Problem >> Down to the final line, write out the data below exactly.

Supplied entries >>
- - -
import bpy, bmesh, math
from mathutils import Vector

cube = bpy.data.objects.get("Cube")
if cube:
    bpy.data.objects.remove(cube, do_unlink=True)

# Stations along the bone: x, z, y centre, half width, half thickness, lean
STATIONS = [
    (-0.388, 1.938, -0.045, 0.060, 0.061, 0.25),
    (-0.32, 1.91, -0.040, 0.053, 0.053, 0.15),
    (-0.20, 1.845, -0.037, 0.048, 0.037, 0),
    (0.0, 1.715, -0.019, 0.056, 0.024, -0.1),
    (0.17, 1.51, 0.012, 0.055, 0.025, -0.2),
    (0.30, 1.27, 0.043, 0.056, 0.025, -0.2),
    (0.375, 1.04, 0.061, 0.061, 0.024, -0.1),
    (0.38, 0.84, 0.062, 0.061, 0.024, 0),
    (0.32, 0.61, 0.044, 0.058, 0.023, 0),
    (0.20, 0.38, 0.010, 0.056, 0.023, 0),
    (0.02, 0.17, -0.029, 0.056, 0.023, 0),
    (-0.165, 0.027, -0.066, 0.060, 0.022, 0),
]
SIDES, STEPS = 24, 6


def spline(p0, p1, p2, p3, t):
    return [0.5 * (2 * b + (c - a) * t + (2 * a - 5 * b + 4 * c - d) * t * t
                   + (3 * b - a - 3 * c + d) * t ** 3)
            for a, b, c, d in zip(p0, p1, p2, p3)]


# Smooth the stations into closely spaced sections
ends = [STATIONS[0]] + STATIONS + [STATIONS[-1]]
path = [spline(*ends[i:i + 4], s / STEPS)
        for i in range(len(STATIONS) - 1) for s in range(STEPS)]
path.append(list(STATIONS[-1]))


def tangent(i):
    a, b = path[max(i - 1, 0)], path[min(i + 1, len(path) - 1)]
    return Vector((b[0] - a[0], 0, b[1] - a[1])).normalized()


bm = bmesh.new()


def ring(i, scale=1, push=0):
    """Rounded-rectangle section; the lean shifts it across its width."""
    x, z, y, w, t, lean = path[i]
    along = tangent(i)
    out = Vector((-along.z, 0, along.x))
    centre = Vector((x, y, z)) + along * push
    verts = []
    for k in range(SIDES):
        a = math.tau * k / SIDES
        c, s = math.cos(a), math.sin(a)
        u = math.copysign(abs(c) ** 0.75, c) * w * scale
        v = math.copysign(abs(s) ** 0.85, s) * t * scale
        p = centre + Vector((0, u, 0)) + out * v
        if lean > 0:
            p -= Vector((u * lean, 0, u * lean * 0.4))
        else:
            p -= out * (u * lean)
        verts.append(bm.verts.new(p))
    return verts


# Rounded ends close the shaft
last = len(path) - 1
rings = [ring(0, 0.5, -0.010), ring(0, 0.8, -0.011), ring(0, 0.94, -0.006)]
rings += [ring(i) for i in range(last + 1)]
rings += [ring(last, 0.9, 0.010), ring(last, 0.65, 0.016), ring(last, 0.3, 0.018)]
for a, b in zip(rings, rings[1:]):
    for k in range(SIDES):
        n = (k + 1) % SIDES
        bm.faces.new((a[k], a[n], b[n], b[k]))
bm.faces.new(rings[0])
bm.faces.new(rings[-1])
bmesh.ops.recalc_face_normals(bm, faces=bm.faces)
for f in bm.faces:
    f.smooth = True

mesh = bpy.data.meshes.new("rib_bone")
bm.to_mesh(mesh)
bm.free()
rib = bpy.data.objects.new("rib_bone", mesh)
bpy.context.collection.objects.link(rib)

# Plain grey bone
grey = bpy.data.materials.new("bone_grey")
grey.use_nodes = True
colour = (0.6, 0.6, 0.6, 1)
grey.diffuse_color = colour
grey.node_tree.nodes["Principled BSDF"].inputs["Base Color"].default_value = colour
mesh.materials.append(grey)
- - -
Solution to the problem >>
import bpy, bmesh, math
from mathutils import Vector

cube = bpy.data.objects.get("Cube")
if cube:
    bpy.data.objects.remove(cube, do_unlink=True)

# Stations along the bone: x, z, y centre, half width, half thickness, lean
STATIONS = [
    (-0.388, 1.938, -0.045, 0.060, 0.061, 0.25),
    (-0.32, 1.91, -0.040, 0.053, 0.053, 0.15),
    (-0.20, 1.845, -0.037, 0.048, 0.037, 0),
    (0.0, 1.715, -0.019, 0.056, 0.024, -0.1),
    (0.17, 1.51, 0.012, 0.055, 0.025, -0.2),
    (0.30, 1.27, 0.043, 0.056, 0.025, -0.2),
    (0.375, 1.04, 0.061, 0.061, 0.024, -0.1),
    (0.38, 0.84, 0.062, 0.061, 0.024, 0),
    (0.32, 0.61, 0.044, 0.058, 0.023, 0),
    (0.20, 0.38, 0.010, 0.056, 0.023, 0),
    (0.02, 0.17, -0.029, 0.056, 0.023, 0),
    (-0.165, 0.027, -0.066, 0.060, 0.022, 0),
]
SIDES, STEPS = 24, 6


def spline(p0, p1, p2, p3, t):
    return [0.5 * (2 * b + (c - a) * t + (2 * a - 5 * b + 4 * c - d) * t * t
                   + (3 * b - a - 3 * c + d) * t ** 3)
            for a, b, c, d in zip(p0, p1, p2, p3)]


# Smooth the stations into closely spaced sections
ends = [STATIONS[0]] + STATIONS + [STATIONS[-1]]
path = [spline(*ends[i:i + 4], s / STEPS)
        for i in range(len(STATIONS) - 1) for s in range(STEPS)]
path.append(list(STATIONS[-1]))


def tangent(i):
    a, b = path[max(i - 1, 0)], path[min(i + 1, len(path) - 1)]
    return Vector((b[0] - a[0], 0, b[1] - a[1])).normalized()


bm = bmesh.new()


def ring(i, scale=1, push=0):
    """Rounded-rectangle section; the lean shifts it across its width."""
    x, z, y, w, t, lean = path[i]
    along = tangent(i)
    out = Vector((-along.z, 0, along.x))
    centre = Vector((x, y, z)) + along * push
    verts = []
    for k in range(SIDES):
        a = math.tau * k / SIDES
        c, s = math.cos(a), math.sin(a)
        u = math.copysign(abs(c) ** 0.75, c) * w * scale
        v = math.copysign(abs(s) ** 0.85, s) * t * scale
        p = centre + Vector((0, u, 0)) + out * v
        if lean > 0:
            p -= Vector((u * lean, 0, u * lean * 0.4))
        else:
            p -= out * (u * lean)
        verts.append(bm.verts.new(p))
    return verts


# Rounded ends close the shaft
last = len(path) - 1
rings = [ring(0, 0.5, -0.010), ring(0, 0.8, -0.011), ring(0, 0.94, -0.006)]
rings += [ring(i) for i in range(last + 1)]
rings += [ring(last, 0.9, 0.010), ring(last, 0.65, 0.016), ring(last, 0.3, 0.018)]
for a, b in zip(rings, rings[1:]):
    for k in range(SIDES):
        n = (k + 1) % SIDES
        bm.faces.new((a[k], a[n], b[n], b[k]))
bm.faces.new(rings[0])
bm.faces.new(rings[-1])
bmesh.ops.recalc_face_normals(bm, faces=bm.faces)
for f in bm.faces:
    f.smooth = True

mesh = bpy.data.meshes.new("rib_bone")
bm.to_mesh(mesh)
bm.free()
rib = bpy.data.objects.new("rib_bone", mesh)
bpy.context.collection.objects.link(rib)

# Plain grey bone
grey = bpy.data.materials.new("bone_grey")
grey.use_nodes = True
colour = (0.6, 0.6, 0.6, 1)
grey.diffuse_color = colour
grey.node_tree.nodes["Principled BSDF"].inputs["Base Color"].default_value = colour
mesh.materials.append(grey)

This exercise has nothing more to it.